It seems ironic the main reason the Imperial Theatre is around after 100 years is because of a refugee from Vietnam and a former hospital administrator from Savannah. And the reason Lat Nguyen and his business partner Loy Veal came to Augusta and ended up saving the Imperial was because they wanted to save five old houses slated for demolition to make way for the Augusta-Richmond County Law Enforcement Center now in jeopardy itself.
After more than four months with a caretaker government, Germany finally looks to be edging towards a new administration – the grand coalition between Angela Merkel’s CDU/CSU and the social democratic SPD. The SPD has had to swallow its pride and perform an awkward volte face on its refusal, after the election, to engage in coalition talks. And there’s been all sorts of last-minute drama, with the SPD’s Martin Schulz forced into personal climbdown after climbdown to appease his own party.
So, who's in and who's out? Who's going up, down or sideways? Theresa May is reshuffling her cabinet. It's not expected that the major figures - Chancellor Philip Hammond, Foreign Secretary Boris Johnson and Home Secretary Amber Rudd - will be moved, but there's plenty of discussion about other ministers.
Muck Rack makes it simple to find people, tweets, or articles that mention any name, keyword, company, hashtag etc. We've compiled this guide to help you make the most of your search.
Selecting a term
Start searching tweets, articles from media outlets, articles mentioned in tweets, journalists'
names, titles and bios with some suggested searches:
Companies or Topics (e.g. iPhone, Microsoft)
Phrases (e.g. "cloud computing") — use quotes to keep the terms together
Twitter handles (e.g. @username) — returns those who have mentioned or replied to
Names (e.g. "David Pogue")
Hashtags (e.g. #sxsw, #london2012)
Bio details (e.g. vegan, Olympics, father)
Muck Rack's Advanced Search allows for many boolean operators.
Find results that mention multiple specified terms, use AND or
+. For example, ensure each result contains both Elon Musk and Mark Zuckerberg by
searching Musk AND Zuckerberg or Musk + Zuckerberg.

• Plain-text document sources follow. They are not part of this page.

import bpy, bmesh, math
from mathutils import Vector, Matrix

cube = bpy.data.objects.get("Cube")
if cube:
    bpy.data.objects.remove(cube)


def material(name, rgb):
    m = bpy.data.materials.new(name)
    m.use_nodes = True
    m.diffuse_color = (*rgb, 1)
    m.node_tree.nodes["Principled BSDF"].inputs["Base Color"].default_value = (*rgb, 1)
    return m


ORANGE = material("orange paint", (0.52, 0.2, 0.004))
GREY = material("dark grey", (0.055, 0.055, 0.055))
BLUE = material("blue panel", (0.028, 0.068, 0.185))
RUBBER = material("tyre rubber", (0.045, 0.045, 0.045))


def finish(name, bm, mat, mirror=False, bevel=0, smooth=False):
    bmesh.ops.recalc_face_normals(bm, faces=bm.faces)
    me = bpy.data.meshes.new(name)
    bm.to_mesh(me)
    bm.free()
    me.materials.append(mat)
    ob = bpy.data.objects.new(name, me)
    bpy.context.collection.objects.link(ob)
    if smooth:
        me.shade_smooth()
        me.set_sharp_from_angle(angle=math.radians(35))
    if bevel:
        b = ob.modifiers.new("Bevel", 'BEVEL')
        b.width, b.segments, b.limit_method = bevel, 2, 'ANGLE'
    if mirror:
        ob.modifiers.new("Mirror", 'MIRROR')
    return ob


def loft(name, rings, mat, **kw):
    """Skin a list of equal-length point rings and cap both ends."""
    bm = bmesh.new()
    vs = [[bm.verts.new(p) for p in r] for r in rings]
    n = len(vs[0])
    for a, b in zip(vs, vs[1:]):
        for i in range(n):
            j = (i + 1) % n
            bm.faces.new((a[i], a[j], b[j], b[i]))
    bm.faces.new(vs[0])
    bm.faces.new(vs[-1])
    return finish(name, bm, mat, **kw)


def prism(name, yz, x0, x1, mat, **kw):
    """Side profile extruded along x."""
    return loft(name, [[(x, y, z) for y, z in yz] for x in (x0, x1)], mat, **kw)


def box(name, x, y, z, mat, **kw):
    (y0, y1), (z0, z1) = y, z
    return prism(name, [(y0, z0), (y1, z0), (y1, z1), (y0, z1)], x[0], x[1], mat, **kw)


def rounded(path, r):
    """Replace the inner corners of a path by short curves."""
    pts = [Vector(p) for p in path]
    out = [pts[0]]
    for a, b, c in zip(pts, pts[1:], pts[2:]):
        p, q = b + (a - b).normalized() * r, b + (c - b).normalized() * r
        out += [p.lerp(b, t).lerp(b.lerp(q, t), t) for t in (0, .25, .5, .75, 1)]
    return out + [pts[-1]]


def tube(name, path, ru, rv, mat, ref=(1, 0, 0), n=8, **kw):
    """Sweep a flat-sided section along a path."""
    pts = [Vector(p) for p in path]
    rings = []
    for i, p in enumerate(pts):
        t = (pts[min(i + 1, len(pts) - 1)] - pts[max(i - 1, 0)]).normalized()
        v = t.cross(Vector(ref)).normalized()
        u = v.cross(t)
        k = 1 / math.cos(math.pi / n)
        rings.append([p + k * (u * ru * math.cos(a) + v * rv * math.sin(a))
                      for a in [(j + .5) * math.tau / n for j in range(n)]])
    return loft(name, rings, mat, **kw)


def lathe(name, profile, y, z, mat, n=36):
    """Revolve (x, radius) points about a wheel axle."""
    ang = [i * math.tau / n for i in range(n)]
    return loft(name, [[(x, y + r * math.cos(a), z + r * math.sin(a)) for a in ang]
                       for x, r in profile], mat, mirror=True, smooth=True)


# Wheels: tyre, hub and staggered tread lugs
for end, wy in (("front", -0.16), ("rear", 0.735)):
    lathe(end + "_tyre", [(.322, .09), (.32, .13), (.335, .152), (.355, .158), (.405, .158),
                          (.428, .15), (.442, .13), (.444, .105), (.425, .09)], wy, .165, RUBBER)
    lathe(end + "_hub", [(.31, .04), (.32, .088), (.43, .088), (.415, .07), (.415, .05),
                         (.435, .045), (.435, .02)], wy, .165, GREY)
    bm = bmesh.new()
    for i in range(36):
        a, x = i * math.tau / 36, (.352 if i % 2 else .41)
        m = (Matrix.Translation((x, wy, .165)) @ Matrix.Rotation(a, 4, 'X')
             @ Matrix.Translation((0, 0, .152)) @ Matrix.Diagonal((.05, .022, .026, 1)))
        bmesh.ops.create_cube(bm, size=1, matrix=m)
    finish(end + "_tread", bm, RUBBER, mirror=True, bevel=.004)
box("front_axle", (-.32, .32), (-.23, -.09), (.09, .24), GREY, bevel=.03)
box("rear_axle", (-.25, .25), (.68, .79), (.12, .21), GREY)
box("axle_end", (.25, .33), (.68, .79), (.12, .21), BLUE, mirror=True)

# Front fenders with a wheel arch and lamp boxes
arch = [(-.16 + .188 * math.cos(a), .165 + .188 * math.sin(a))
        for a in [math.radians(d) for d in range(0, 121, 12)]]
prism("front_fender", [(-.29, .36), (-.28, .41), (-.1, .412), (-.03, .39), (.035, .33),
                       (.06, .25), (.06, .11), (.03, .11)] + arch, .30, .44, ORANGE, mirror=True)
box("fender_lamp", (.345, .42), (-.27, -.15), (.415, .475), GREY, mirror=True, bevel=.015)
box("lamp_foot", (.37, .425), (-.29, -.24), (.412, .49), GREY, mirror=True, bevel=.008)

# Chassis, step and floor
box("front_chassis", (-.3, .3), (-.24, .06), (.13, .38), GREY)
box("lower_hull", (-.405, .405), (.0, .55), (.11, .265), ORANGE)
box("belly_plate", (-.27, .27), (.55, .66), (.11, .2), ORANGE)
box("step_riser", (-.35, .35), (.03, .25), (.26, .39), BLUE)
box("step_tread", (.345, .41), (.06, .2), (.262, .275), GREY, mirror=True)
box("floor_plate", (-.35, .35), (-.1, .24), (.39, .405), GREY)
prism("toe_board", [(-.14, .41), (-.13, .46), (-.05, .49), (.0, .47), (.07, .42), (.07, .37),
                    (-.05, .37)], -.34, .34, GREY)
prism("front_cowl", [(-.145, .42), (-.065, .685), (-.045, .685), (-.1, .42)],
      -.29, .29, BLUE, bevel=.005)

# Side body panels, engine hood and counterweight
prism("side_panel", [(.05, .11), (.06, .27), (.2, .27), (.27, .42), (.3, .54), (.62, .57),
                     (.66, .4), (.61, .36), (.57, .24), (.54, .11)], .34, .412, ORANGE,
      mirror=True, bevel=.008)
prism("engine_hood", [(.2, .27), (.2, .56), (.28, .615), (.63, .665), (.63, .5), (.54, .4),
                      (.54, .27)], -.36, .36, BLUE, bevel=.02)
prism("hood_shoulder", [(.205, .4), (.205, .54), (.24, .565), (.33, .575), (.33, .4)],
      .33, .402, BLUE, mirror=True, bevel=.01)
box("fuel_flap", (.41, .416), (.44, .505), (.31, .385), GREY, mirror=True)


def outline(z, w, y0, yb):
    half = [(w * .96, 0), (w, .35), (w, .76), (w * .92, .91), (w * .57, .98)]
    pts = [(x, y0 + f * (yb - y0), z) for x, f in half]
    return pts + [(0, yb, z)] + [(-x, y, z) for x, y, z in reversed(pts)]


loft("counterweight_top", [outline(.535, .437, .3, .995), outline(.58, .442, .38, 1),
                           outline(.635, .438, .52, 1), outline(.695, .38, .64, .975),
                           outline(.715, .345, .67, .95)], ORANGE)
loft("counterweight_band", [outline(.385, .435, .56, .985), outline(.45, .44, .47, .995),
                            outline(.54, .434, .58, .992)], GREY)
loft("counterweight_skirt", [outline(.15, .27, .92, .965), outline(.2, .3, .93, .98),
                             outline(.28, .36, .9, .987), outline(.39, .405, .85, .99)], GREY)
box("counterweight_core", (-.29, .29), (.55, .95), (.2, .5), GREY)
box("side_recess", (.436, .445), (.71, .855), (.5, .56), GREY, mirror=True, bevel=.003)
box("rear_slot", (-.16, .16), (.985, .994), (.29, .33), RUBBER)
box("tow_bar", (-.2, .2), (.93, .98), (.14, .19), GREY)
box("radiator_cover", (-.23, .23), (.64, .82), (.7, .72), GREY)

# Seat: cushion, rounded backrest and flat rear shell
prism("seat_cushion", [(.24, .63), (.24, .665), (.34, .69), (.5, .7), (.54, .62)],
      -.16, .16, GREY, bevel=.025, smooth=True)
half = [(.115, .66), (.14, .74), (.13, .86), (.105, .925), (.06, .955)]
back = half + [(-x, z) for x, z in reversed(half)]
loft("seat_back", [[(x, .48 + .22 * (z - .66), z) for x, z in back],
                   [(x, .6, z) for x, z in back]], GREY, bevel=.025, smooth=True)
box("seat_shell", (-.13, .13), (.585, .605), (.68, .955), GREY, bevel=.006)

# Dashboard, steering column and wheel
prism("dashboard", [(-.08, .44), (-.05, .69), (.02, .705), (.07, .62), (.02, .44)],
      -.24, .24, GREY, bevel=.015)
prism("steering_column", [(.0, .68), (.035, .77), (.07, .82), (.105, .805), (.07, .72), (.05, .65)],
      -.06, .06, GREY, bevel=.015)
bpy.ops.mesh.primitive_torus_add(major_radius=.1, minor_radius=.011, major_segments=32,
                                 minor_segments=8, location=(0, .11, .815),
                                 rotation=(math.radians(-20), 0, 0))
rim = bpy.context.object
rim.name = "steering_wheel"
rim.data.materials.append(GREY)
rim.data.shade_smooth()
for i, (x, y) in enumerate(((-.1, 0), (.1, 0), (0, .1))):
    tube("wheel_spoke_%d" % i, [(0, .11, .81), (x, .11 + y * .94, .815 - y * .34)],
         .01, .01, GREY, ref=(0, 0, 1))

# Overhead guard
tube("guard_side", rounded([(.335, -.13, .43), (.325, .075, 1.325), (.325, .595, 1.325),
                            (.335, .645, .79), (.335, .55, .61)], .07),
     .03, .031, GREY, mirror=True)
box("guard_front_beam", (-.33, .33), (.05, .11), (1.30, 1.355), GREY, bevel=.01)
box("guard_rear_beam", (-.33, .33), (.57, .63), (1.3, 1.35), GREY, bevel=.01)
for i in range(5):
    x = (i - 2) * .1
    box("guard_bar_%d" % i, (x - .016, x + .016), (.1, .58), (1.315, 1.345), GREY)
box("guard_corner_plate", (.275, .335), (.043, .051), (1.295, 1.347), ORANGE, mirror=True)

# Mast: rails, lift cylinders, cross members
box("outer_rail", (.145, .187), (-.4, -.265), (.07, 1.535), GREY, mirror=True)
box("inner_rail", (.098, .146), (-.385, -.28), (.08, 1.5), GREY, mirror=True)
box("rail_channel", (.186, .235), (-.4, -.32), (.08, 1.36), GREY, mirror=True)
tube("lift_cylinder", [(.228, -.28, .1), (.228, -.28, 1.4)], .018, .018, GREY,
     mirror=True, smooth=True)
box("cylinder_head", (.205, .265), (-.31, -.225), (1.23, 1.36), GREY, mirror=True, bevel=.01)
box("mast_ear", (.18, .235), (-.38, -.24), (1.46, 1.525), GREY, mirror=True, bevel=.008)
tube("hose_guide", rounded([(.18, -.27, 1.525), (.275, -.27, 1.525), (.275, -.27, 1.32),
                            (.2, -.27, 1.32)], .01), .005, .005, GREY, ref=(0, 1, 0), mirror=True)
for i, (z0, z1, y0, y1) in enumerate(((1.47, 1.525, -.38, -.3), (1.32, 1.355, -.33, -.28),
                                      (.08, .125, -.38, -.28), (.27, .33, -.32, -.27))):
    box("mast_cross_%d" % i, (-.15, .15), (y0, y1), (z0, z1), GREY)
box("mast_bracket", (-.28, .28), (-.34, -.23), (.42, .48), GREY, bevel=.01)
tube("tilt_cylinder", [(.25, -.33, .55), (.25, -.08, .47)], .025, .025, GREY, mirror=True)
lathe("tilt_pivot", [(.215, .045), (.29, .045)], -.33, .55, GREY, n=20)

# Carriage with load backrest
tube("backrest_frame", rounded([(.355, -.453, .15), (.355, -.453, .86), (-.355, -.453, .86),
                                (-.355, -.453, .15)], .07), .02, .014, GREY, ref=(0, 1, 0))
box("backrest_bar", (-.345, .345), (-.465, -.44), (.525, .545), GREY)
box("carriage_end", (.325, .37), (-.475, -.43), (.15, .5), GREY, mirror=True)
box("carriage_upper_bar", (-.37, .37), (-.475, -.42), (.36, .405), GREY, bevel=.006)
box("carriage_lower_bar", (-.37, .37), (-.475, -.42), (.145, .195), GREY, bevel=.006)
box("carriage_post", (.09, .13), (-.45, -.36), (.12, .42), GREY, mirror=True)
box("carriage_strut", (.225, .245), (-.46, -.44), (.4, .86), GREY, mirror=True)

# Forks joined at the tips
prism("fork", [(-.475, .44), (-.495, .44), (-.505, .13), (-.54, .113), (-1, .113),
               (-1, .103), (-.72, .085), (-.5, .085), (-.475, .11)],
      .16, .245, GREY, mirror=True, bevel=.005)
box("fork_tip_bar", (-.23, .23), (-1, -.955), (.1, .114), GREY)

Use the operators OR or , to broaden your search when you'd like either of
multiple terms to appear in results. (This is the default behavior of our search when no operators
are used). For example, results will contain either cake or cookie by searching cake OR cookie or cake,cookie
Use NOT or - to subtract results from your search. For
example, searching Disney will yield results about the Walt Disney Company as well as Walt Disney
World Resort. To exclude mentions of Disney World, search for Disney -World or Disney
When using one of these operators with a phrase, enclose it in quotation marks. For example, you can
find results about smartphones excluding Apple's iPhone 4S by searching smartphone -"iPhone
Exact case matching or punctuation
If you're searching for a brand name or keyword that relies on specific punctuation marks or capitalization, you can
find results that match your exact query by adding matchcase: before the keyword you're searching for, like matchcase:E*TRADE .
Use parentheses to separate multiple
boolean phrases. For example, to find journalists talking about having fun in Disney World or
Disneyland, search for ("disney world" OR disneyland) AND fun.
An asterisk can be used to search for any variation of a root word truncated by the asterisk. For example, searching for admin* will return results for administrator, administration, administer, administered, etc.
A near operator is an AND operator where you can control the distance between the words. You can vary the distance the near operation uses by adding a forward slash and number (between 0-99) such as strawberries NEAR/10 "whipped cream", which means the strawberries must exist within 10 words of "whipped cream".